Using the records below, write out again exactly the lines that begin at the line containing "const normal = (a, b)" and end at the line containing "function storey(parent, name, material, y0, y1, out, courtOut", and no other lines.

Start of Records to use

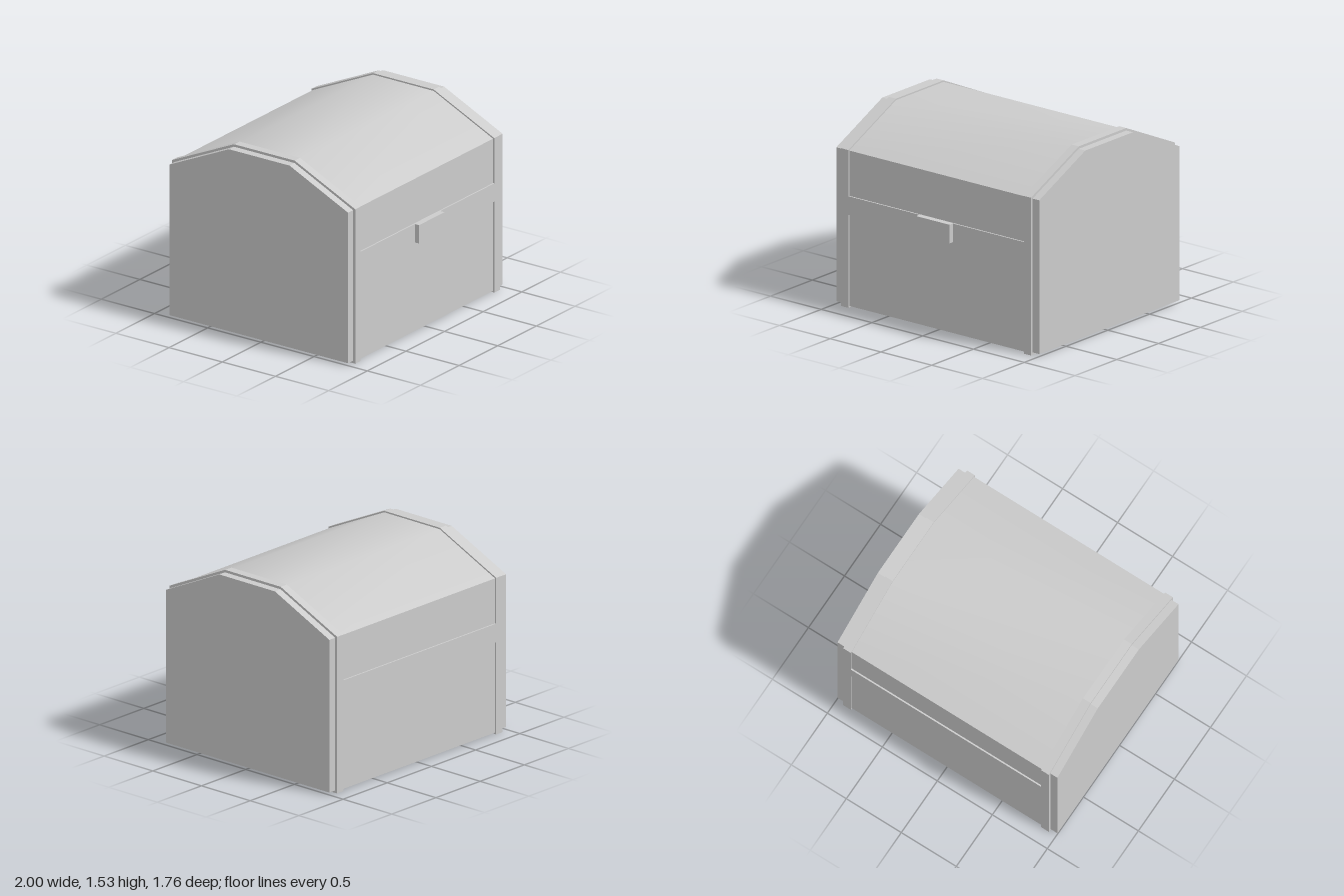
import * as THREE from 'three';
import { toCreasedNormals } from 'three/addons/utils/BufferGeometryUtils.js';

const SEAM = 0.82, FRONT = 0.84, BACK = -0.88;
const material = new THREE.MeshStandardMaterial({ color: 0xcccccc });

// Side outlines as [z, y] points, shrunk by an inset from the outermost bands
const baseProfile = (d) => [
  [BACK + d, d], [FRONT - d, d], [FRONT - d, SEAM], [BACK + d, SEAM],
];
const lidProfile = (d) => [
  [BACK + d, SEAM], [FRONT - d, SEAM], [FRONT - d, 1.265 - d * 0.6],
  [0.27, 1.53 - d], [-0.3, 1.53 - d], [BACK + d, 1.265 - d * 0.6],
];

// Extrude a side outline between two x positions
function slab(points, x0, x1) {
  const shape = new THREE.Shape(points.map(([z, y]) => new THREE.Vector2(z, y)));
  const geometry = new THREE.ExtrudeGeometry(shape, { depth: x1 - x0, bevelEnabled: false });
  return geometry.rotateY(-Math.PI / 2).translate(x1, 0, 0);
}

function box(x0, x1, y0, y1, z0, z1) {
  return new THREE.BoxGeometry(x1 - x0, y1 - y0, z1 - z0)
    .translate((x0 + x1) / 2, (y0 + y1) / 2, (z0 + z1) / 2);
}

function add(parent, name, geometry) {
  const mesh = new THREE.Mesh(geometry, material);
  mesh.name = name;
  parent.add(mesh);
}

// One half of the chest: panels, end walls, bands, rails and its half of the clasp
function buildHalf(name, profile, railBottom, railTop) {
  const half = new THREE.Group();
  half.name = name;

  // Central panels, with the roof ridges shaded smoothly
  add(half, name + 'Panels', toCreasedNormals(slab(profile(0.012), -0.87, 0.87), 0.6));

  for (const [side, s] of [['left', 1], ['right', -1]]) {
    const span = (a, b) => (s > 0 ? [a, b] : [-b, -a]);
    add(half, side + 'Band', slab(profile(0), ...span(0.865, 0.935)));
    add(half, side + 'EndWall', slab(profile(0.02), ...span(0.93, 1)));
  }

  // Rails along the seam
  add(half, 'frontRail', box(-0.866, 0.866, railBottom, railTop, FRONT - 0.04, FRONT));
  add(half, 'backRail', box(-0.866, 0.866, railBottom, railTop, BACK, BACK + 0.04));

  // Clasp plate
  add(half, 'clasp', box(-0.165, 0.165, railBottom, railTop, FRONT - 0.01, 0.88));
  return half;
}

export function createModel() {
  const chest = new THREE.Group();
  chest.name = 'chest';
  chest.add(buildHalf('base', baseProfile, 0.745, SEAM));
  chest.add(buildHalf('lid', lidProfile, SEAM, 0.895));
  return chest;
}
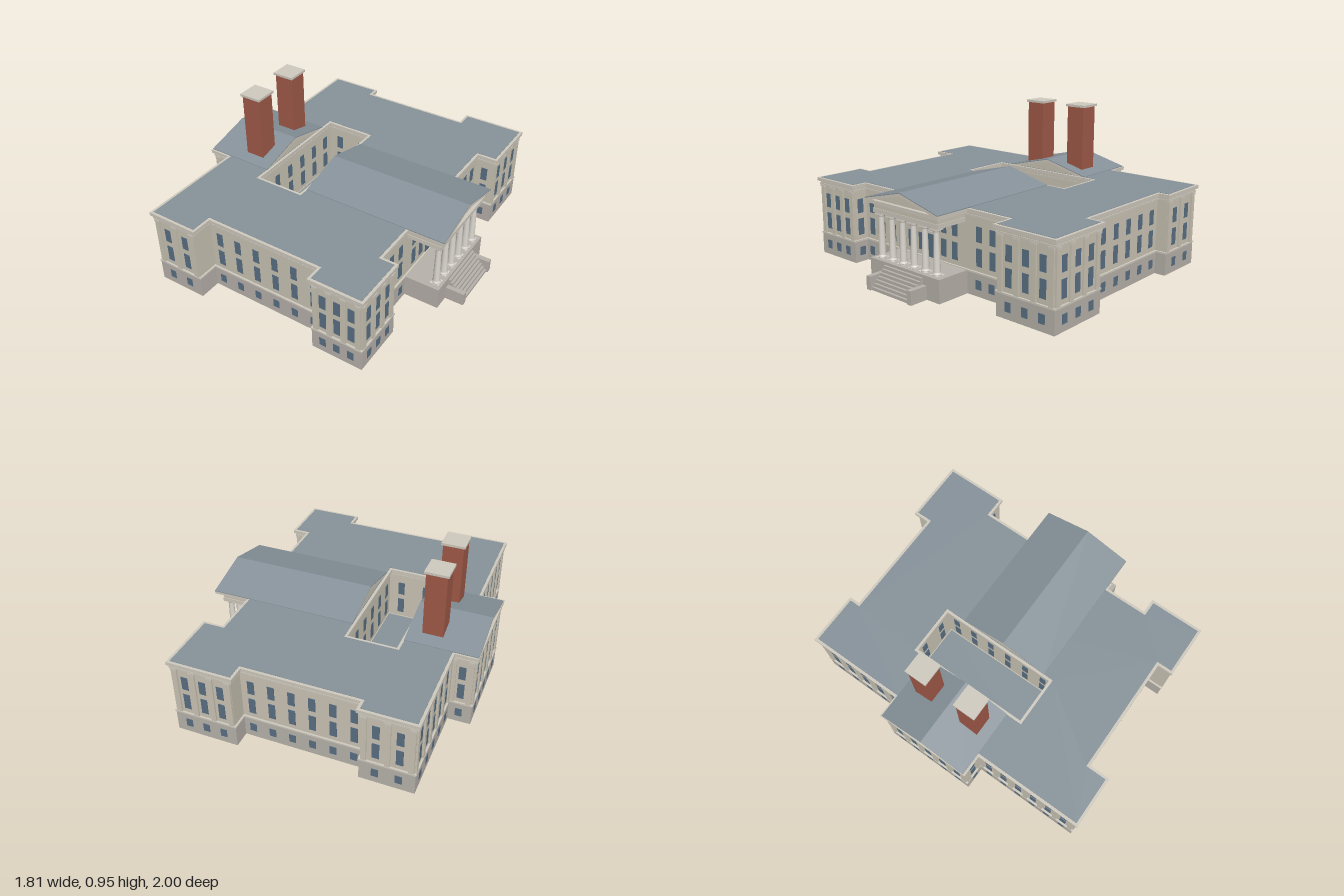
import * as THREE from 'three';

const mat = (color) => new THREE.MeshStandardMaterial({ color, side: THREE.DoubleSide });
const M = {
  wall: mat(0xcbc5b5), base: mat(0xb8b2ab), trim: mat(0xcfcabe), column: mat(0xdcd8d0),
  roof: mat(0x87929a), glass: mat(0x5a7084), brick: mat(0xa05a48),
};

// Wall outline as [x, z], and the courtyard in reverse order so its normals face inward
const OUTLINE = [
  [-0.75, -0.945], [-0.44, -0.945], [-0.44, -0.875], [0.31, -0.875], [0.31, -0.98],
  [0.685, -0.98], [0.685, -0.605], [0.555, -0.605], [0.555, 0.625], [0.655, 0.625],
  [0.655, 0.945], [0.345, 0.945], [0.345, 0.845], [-0.45, 0.845], [-0.45, 0.98],
  [-0.75, 0.98], [-0.75, 0.28], [-0.89, 0.28], [-0.89, -0.31], [-0.75, -0.31],
];
const COURT = [[-0.465, -0.415], [-0.465, 0.39], [-0.13, 0.39], [-0.13, -0.415]];

// Windows per outline edge; negative means plain wall without pilasters
const BAYS = [2, 0, -6, 0, 3, 3, -1, 0, -1, 3, 3, 0, -6, 0, 2, 6, 1, 5, 1, 5];

const normal = (a, b) => {
  const dx = b[0] - a[0], dz = b[1] - a[1], l = Math.hypot(dx, dz);
  return [dz / l, -dx / l];
};

// Move every edge of a right-angled outline outward by d
function offset(pts, d) {
  return pts.map((p, i) => {
    const n0 = normal(pts.at(i - 1), p), n1 = normal(p, pts[(i + 1) % pts.length]);
    return [p[0] + (n0[0] + n1[0]) * d, p[1] + (n0[1] + n1[1]) * d];
  });
}

function add(parent, name, geometry, material, x = 0, y = 0, z = 0) {
  const m = new THREE.Mesh(geometry, material);
  m.name = name;
  m.position.set(x, y, z);
  parent.add(m);
  return m;
}

// Box given by its limits
function block(parent, name, material, x0, x1, y0, y1, z0, z1) {
  return add(parent, name, new THREE.BoxGeometry(x1 - x0, y1 - y0, z1 - z0), material,
    (x0 + x1) / 2, (y0 + y1) / 2, (z0 + z1) / 2);
}

// Storey slab following the outline, with the courtyard cut out
function storey(parent, name, material, y0, y1, out, courtOut = out) {
  const v = (pts) => pts.map(([x, z]) => new THREE.Vector2(x, -z));
  const shape = new THREE.Shape(v(offset(OUTLINE, out)));
  shape.holes.push(new THREE.Path(v(offset(COURT, courtOut))));
  const g = new THREE.ExtrudeGeometry(shape, { depth: y1 - y0, bevelEnabled: false });
  add(parent, name, g.rotateX(-Math.PI / 2), material, 0, y0, 0);
}

// Windows and pilasters on one wall from a to b
const pane = (h) => new THREE.BoxGeometry(0.042, h, 0.004);
const PANES = { basement: pane(0.055), lower: pane(0.105), upper: pane(0.09) };
const PILASTER = new THREE.BoxGeometry(0.032, 0.31, 0.016);
const CAPITAL = new THREE.BoxGeometry(0.038, 0.014, 0.022);
function facade(parent, name, a, b, places, pilasters, basement = true) {
  const g = new THREE.Group(), n = normal(a, b);
  g.name = name;
  g.position.set((a[0] + b[0]) / 2, 0, (a[1] + b[1]) / 2);
  g.rotation.y = Math.atan2(n[0], n[1]);
  for (const x of places) {
    if (basement) add(g, 'basementWindow', PANES.basement, M.glass, x, 0.07, 0.008);
    add(g, 'lowerWindow', PANES.lower, M.glass, x, 0.228, 0.001);
    add(g, 'upperWindow', PANES.upper, M.glass, x, 0.362, 0.001);
  }
  for (const x of pilasters) {
    add(g, 'pilaster', PILASTER, M.wall, x, 0.3, 0.002);
    add(g, 'pilasterCapital', CAPITAL, M.trim, x, 0.455, 0.002);
  }
  parent.add(g);
}

function spread(a, b, count, plain) {
  const l = Math.hypot(b[0] - a[0], b[1] - a[1]) - (plain ? 0 : 0.036), step = l / count;
  const at = (k) => -l / 2 + step * k;
  return [
    Array.from({ length: count }, (_, i) => at(i + 0.5)),
    plain ? [] : Array.from({ length: count + 1 }, (_, i) => at(i)),
  ];
}

// Gabled roof along x: stone gable, raking cornice and roof covering
function gable(parent, name, x0, x1, z0, z1, inset0, inset1) {
  const g = new THREE.Group(), c = (z0 + z1) / 2, w = (z1 - z0) / 2, e = 0.505, r = 0.58;
  g.name = name;
  const prism = (part, pts, material, a, b) => {
    const s = new THREE.Shape(pts.map(([u, y]) => new THREE.Vector2(u, y)));
    const geo = new THREE.ExtrudeGeometry(s, { depth: b - a, bevelEnabled: false });
    add(g, part, geo.rotateY(Math.PI / 2), material, a, 0, c);
  };
  const chevron = (top, bottom) => [
    [-w, e + top], [0, r + top], [w, e + top], [w, e + bottom], [0, r + bottom], [-w, e + bottom],
  ];
  prism('gableWall', [[-w + 0.01, e - 0.015], [w - 0.01, e - 0.015], [0, r - 0.004]], M.wall,
    x0 + inset0, x1 - inset1);
  prism('rakingCornice', chevron(0, -0.016), M.trim, x0, x1);
  prism('roofCovering', chevron(0.005, 0), M.roof, x0, x1);
  parent.add(g);
}

export function createModel() {
  const model = new THREE.Group();
  model.name = 'courthouse';

  // Main body
  storey(model, 'basement', M.base, 0, 0.135, 0.008, 0);
  storey(model, 'stringCourse', M.trim, 0.135, 0.145, 0.012, 0.004);
  storey(model, 'walls', M.wall, 0.145, 0.465, 0);
  storey(model, 'architrave', M.trim, 0.462, 0.472, 0.01, 0.006);
  storey(model, 'frieze', M.wall, 0.472, 0.484, 0.006, 0.004);
  storey(model, 'cornice', M.trim, 0.484, 0.505, 0.02, 0.016);
  storey(model, 'flatRoof', M.roof, 0.5, 0.507, 0.003, -0.001);
  block(model, 'courtyardFloor', M.roof, -0.465, -0.13, 0.135, 0.14, -0.415, 0.39);

  // Walls with windows
  OUTLINE.forEach((a, i) => {
    const b = OUTLINE[(i + 1) % OUTLINE.length], n = BAYS[i];
    if (n) facade(model, 'facade', a, b, ...spread(a, b, Math.abs(n), n < 0));
  });
  COURT.forEach((a, i) => {
    const b = COURT[(i + 1) % 4];
    facade(model, 'courtyardFacade', a, b, ...spread(a, b, i % 2 ? 2 : 6, true), false);
  });
  const entranceZ = [0.57, 0.47, 0.37, 0.21, 0.12, -0.07, -0.16, -0.35, -0.45, -0.55];
  facade(model, 'entranceFacade', OUTLINE[7], OUTLINE[8], entranceZ.map((z) => 0.01 - z), []);
  block(model, 'door', M.glass, 0.55, 0.559, 0.145, 0.29, 0, 0.06);
  block(model, 'doorTransom', M.trim, 0.55, 0.562, 0.29, 0.305, -0.012, 0.072);

  // Gabled roofs on both sides of the courtyard
  gable(model, 'entranceRoof', -0.13, 0.803, -0.28, 0.325, 0.005, 0.025);
  gable(model, 'rearRoof', -0.907, -0.463, -0.32, 0.287, 0.018, 0.005);

  // Portico
  const portico = new THREE.Group();
  portico.name = 'portico';
  model.add(portico);
  block(portico, 'podium', M.base, 0.55, 0.785, 0, 0.14, -0.265, 0.315);
  block(portico, 'entablature', M.trim, 0.55, 0.77, 0.418, 0.445, -0.245, 0.295);
  block(portico, 'frieze', M.wall, 0.55, 0.766, 0.445, 0.478, -0.241, 0.291);
  block(portico, 'lowerCornice', M.trim, 0.55, 0.785, 0.474, 0.488, -0.262, 0.31);
  block(portico, 'upperCornice', M.trim, 0.55, 0.801, 0.488, 0.503, -0.278, 0.323);
  const profile = [
    [0, 0], [0.027, 0], [0.028, 0.008], [0.023, 0.014], [0.021, 0.02], [0.02, 0.1],
    [0.0165, 0.248], [0.02, 0.252], [0.02, 0.256], [0.0235, 0.264], [0, 0.264],
  ].map(([r, y]) => new THREE.Vector2(r, y));
  const shaft = new THREE.LatheGeometry(profile, 20);
  for (let i = 0; i < 6; i++) {
    const z = 0.258 - i * 0.0925;
    const column = new THREE.Group();
    column.name = 'column';
    column.position.set(0.74, 0, z);
    add(column, 'shaft', shaft, M.column, 0, 0.144, 0);
    block(column, 'plinth', M.column, -0.029, 0.029, 0.14, 0.147, -0.029, 0.029);
    block(column, 'abacus', M.column, -0.027, 0.027, 0.406, 0.42, -0.027, 0.027);
    portico.add(column);
  }

  // Entrance steps and cheek walls
  for (let i = 0; i < 7; i++) {
    block(portico, 'step', M.base, 0.77, 0.8 + i * 0.0155, 0, 0.123 - i * 0.0175, -0.135, 0.183);
  }
  for (const z of [-0.165, 0.18]) {
    block(portico, 'cheekWall', M.base, 0.77, 0.903, 0, 0.083, z, z + 0.033);
  }

  // Chimneys
  for (const z of [-0.178, 0.155]) {
    block(model, 'chimneyBase', M.trim, -0.678, -0.542, 0.5, 0.525, z - 0.065, z + 0.065);
    block(model, 'chimneyStack', M.brick, -0.673, -0.547, 0.5, 0.94, z - 0.062, z + 0.062);
    block(model, 'chimneyCap', M.trim, -0.682, -0.538, 0.938, 0.953, z - 0.072, z + 0.072);
  }
  return model;
}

End of Records to use

**Your response**.
const normal = (a, b) => {
  const dx = b[0] - a[0], dz = b[1] - a[1], l = Math.hypot(dx, dz);
  return [dz / l, -dx / l];
};

// Move every edge of a right-angled outline outward by d
function offset(pts, d) {
  return pts.map((p, i) => {
    const n0 = normal(pts.at(i - 1), p), n1 = normal(p, pts[(i + 1) % pts.length]);
    return [p[0] + (n0[0] + n1[0]) * d, p[1] + (n0[1] + n1[1]) * d];
  });
}

function add(parent, name, geometry, material, x = 0, y = 0, z = 0) {
  const m = new THREE.Mesh(geometry, material);
  m.name = name;
  m.position.set(x, y, z);
  parent.add(m);
  return m;
}

// Box given by its limits
function block(parent, name, material, x0, x1, y0, y1, z0, z1) {
  return add(parent, name, new THREE.BoxGeometry(x1 - x0, y1 - y0, z1 - z0), material,
    (x0 + x1) / 2, (y0 + y1) / 2, (z0 + z1) / 2);
}

// Storey slab following the outline, with the courtyard cut out
function storey(parent, name, material, y0, y1, out, courtOut = out) {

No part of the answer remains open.